Gratitude is one of those words that has been used so much it almost seems to lose its meaning. We have probably all experienced the invitation to give thanks for what we have around a Thanksgiving feast, but enthusiasm for this activity can vary greatly (or is that just my inner eye-rolling teenager projecting her complaints?). I probably don’t need to tell you that research has revealed many profound health benefits of gratitude, but how do we access our deepest well of true thanks?

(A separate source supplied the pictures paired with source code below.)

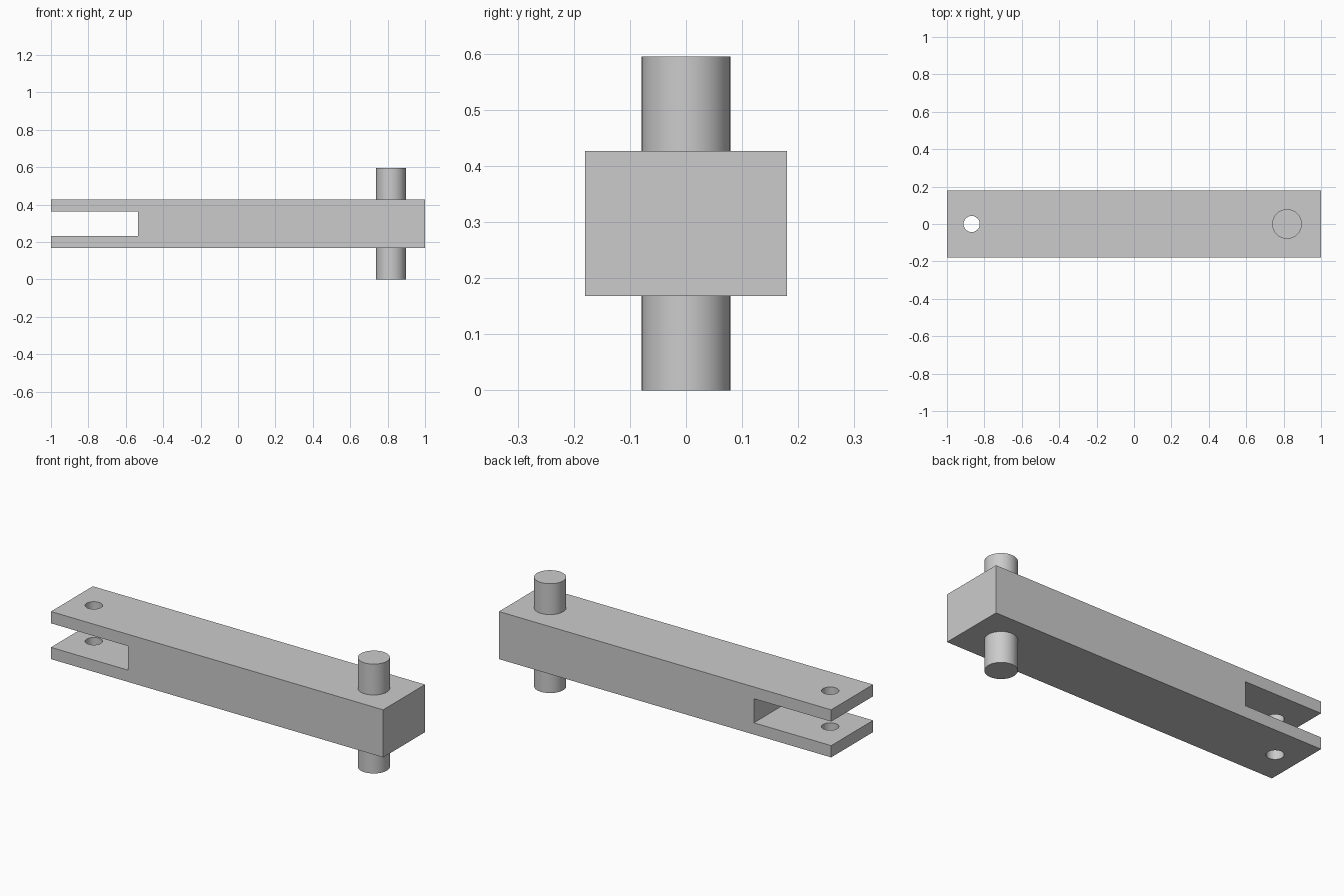
import bpy
import bmesh

if "Cube" in bpy.data.objects:
    bpy.data.objects.remove(bpy.data.objects["Cube"], do_unlink=True)

BAR_LOW, BAR_HIGH = 0.168, 0.427
SLOT_LOW, SLOT_HIGH, SLOT_END = 0.232, 0.363, -0.535
HALF_WIDTH = 0.18
PIN_X, HOLE_X = 0.818, -0.868

grey = bpy.data.materials.new("plain_grey")
grey.use_nodes = True
colour = (0.6, 0.6, 0.6, 1)
grey.diffuse_color = colour
grey.node_tree.nodes["Principled BSDF"].inputs["Base Color"].default_value = colour


def cylinder(name, x, radius, low, high):
    bpy.ops.mesh.primitive_cylinder_add(
        vertices=64, radius=radius, depth=high - low, location=(x, 0, (low + high) / 2))
    obj = bpy.context.object
    obj.name = name
    obj.data.materials.append(grey)
    return obj


# Forked bar: side profile with an open slot, extruded across the width
profile = [(-1, BAR_LOW), (1, BAR_LOW), (1, BAR_HIGH), (-1, BAR_HIGH),
           (-1, SLOT_HIGH), (SLOT_END, SLOT_HIGH), (SLOT_END, SLOT_LOW), (-1, SLOT_LOW)]
bm = bmesh.new()
side = bm.faces.new([bm.verts.new((x, -HALF_WIDTH, z)) for x, z in profile])
extruded = bmesh.ops.extrude_face_region(bm, geom=[side])["geom"]
bmesh.ops.translate(bm, vec=(0, 2 * HALF_WIDTH, 0),
                    verts=[v for v in extruded if isinstance(v, bmesh.types.BMVert)])
bmesh.ops.recalc_face_normals(bm, faces=bm.faces)
mesh = bpy.data.meshes.new("forked_bar")
bm.to_mesh(mesh)
bm.free()
mesh.materials.append(grey)
bar = bpy.data.objects.new("forked_bar", mesh)
bpy.context.collection.objects.link(bar)

# Hole drilled through both fork plates
drill = cylinder("hole_cutter", HOLE_X, 0.043, 0, 0.6)
cut = bar.modifiers.new("fork_hole", "BOOLEAN")
cut.operation = "DIFFERENCE"
cut.solver = "EXACT"
cut.object = drill
bpy.ops.object.select_all(action="DESELECT")
bar.select_set(True)
bpy.context.view_layer.objects.active = bar
bpy.ops.object.modifier_apply(modifier=cut.name)
bpy.data.objects.remove(drill, do_unlink=True)
bpy.ops.object.shade_smooth_by_angle()

# Pivot pin standing through the solid end
pin = cylinder("pivot_pin", PIN_X, 0.079, 0, 0.595)
bpy.ops.object.shade_smooth_by_angle()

1. Contrast the experience you are having right now with a time in your life that you desperately longed for that experience. It could be something as simple as remembering a time you had a cold and felt miserable, and realizing you don’t have a cold today and you are breathing easy. Perhaps you find yourself in a better financial situation, a better home, a better relationship than at another time in your life. Perhaps you are wiser, have an easier time forgiving others, or have learned to accept yourself. I recently captured the above photo of a light bulb that had somehow survived a perilous voyage at sea without a single shard of glass shattering. Have there been times in your life that you survived a perilous journey, whether real or metaphorical? What did it feel like to return to abundance, shelter, warmth and belonging? Gratitude comes naturally in these moments of return.
2. Practice selfless service. When we reach out to help another, we realize that we are the recipients of many gifts that others would love to enjoy, and these gifts have come so easily to us that we don’t even recognize or appreciate them. Whether those be our natural talents, strengths and skills, or the physical or material pleasures that we enjoy, we all have something to offer someone else that is of profound value. The opposite of taking our gifts for granted is appreciating them–another natural wellspring of gratitude.
3. Practice “santosha”, or contentment. In yoga, santosha is one of the Niyamas, (positive duties or observances), and is a recommended practice for anyone who wants a healthier and happier life. There is a Chinese proverb which states, “People in the West are always getting ready to live.” Can you take this holiday as an opportunity to slow down, stop striving, let go of perfectionism and bask in each moment? Can you really live in each moment, rather than getting ready to live? If we live only for the moments in between the furious cooking prep and the mad rush to clean up, what are we left with? How do we enjoy and savor each moment, even doing the dishes?
4. Avoid “FOMO” at all costs. I first heard this phrase a few years ago when my best friend kindly suggested that I might suffer from FOMO. “What’s that?” I asked, wide-eyed. “Fear Of Missing Out”, she informed me. My heart sunk a bit as I realized how true it was. I am an expert over-scheduler, always sneaking in one more thing, never quite satiated by any one experience. I am initially motivated by my enthusiasm for life, but I quickly spiral into a feeling that I am always in a hurry, that I can never settle into the enjoyment of the present moment. Yoga has helped me immensely–I never experience FOMO when I am connecting to the joy of being alive through my breath and movement. So I have started to notice: when do I experience FOMO? One of my primary triggers is social media, though really FOMO comes at us from all directions in an information saturated society. My friend, Yasmin, is a master of what he calls “gratitude inspired living”, and I love his suggestion. Instead of indulging in FOMO, become a MOFO (Manifestor of Fantastic Opportunities)! These days, if I am scrolling Facebook and I feel that old familiar tinge of FOMO creeping in, I immediately put down my phone and look for an activity that will ground and connect me to the fabulous life I am already living in.
Looking for a way to do all of the above this Thanksgiving? Join me for a donation-based fundraiser yoga class on Thanksgiving morning. We will practice gratitude in community, while raising funds for Puerto Rico, to support hurricane recovery efforts.